Start of Block
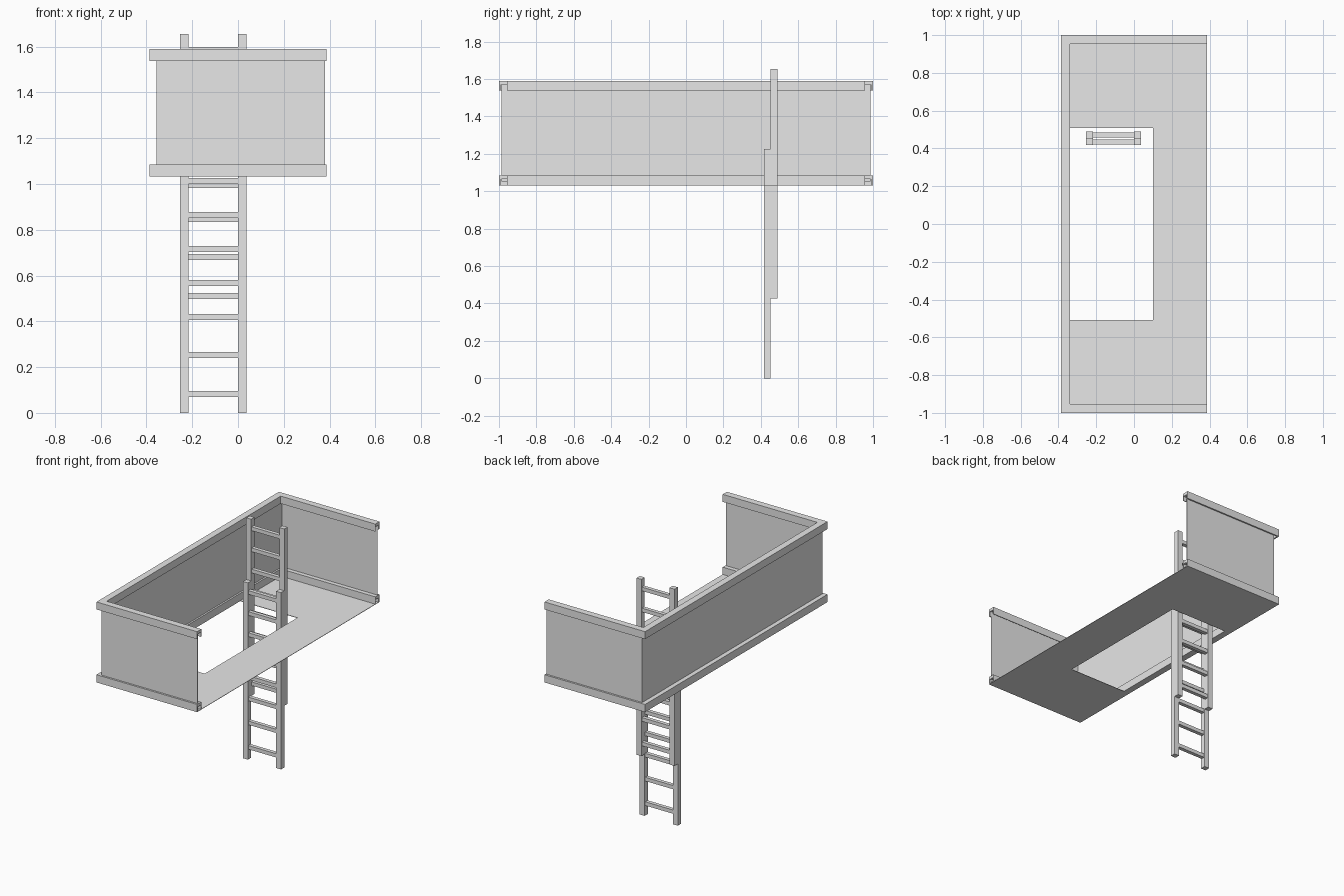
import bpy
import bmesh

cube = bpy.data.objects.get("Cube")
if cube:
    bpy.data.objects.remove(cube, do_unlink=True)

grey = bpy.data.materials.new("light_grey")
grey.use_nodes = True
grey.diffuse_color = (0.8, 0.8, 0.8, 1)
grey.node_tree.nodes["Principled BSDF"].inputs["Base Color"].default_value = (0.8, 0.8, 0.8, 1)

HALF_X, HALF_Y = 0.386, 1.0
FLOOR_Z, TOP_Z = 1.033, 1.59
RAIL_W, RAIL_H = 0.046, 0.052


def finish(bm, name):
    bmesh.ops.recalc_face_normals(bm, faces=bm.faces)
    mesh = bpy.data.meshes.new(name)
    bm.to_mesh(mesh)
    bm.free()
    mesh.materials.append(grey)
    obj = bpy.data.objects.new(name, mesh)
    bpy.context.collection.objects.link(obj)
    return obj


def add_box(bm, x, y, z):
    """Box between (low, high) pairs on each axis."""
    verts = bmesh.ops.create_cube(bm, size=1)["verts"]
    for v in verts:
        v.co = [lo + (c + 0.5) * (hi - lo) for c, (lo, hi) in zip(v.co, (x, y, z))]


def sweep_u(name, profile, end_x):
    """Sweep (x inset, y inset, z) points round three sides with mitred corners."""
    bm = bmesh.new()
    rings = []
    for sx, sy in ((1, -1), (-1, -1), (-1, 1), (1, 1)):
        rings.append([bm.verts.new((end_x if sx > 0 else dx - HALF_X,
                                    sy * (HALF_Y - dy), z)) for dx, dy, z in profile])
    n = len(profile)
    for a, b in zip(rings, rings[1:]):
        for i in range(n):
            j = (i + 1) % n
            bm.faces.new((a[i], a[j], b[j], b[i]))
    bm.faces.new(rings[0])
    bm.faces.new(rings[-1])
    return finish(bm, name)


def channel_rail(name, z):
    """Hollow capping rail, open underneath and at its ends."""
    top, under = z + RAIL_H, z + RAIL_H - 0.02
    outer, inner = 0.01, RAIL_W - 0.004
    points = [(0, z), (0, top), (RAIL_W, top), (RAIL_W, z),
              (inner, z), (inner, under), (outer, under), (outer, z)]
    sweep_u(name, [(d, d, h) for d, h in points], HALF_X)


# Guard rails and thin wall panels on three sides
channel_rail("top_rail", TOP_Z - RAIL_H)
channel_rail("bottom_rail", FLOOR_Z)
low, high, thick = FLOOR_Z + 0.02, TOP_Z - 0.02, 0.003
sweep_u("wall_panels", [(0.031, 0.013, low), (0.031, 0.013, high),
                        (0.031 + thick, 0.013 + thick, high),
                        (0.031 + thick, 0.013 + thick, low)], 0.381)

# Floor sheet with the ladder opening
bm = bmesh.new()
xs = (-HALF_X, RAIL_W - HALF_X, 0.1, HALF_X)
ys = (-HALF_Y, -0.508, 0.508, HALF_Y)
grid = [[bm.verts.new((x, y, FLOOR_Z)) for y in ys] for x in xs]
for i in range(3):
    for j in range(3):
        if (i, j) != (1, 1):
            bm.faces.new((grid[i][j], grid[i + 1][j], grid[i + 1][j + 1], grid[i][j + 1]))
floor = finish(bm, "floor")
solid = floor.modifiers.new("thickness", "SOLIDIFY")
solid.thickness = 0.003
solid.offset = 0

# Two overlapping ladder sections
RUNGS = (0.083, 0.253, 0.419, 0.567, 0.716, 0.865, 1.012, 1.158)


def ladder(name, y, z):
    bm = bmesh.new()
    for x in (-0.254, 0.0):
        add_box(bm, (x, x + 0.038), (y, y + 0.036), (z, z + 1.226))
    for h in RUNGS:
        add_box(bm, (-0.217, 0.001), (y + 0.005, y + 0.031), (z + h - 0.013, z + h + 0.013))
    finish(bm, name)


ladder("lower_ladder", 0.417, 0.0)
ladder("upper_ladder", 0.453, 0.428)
End of Block
### WHAT YOU HAVE TO DO
A bare number is the whole answer: the tally of lines in the listing above that include "data".

### TASK SOLUTION
5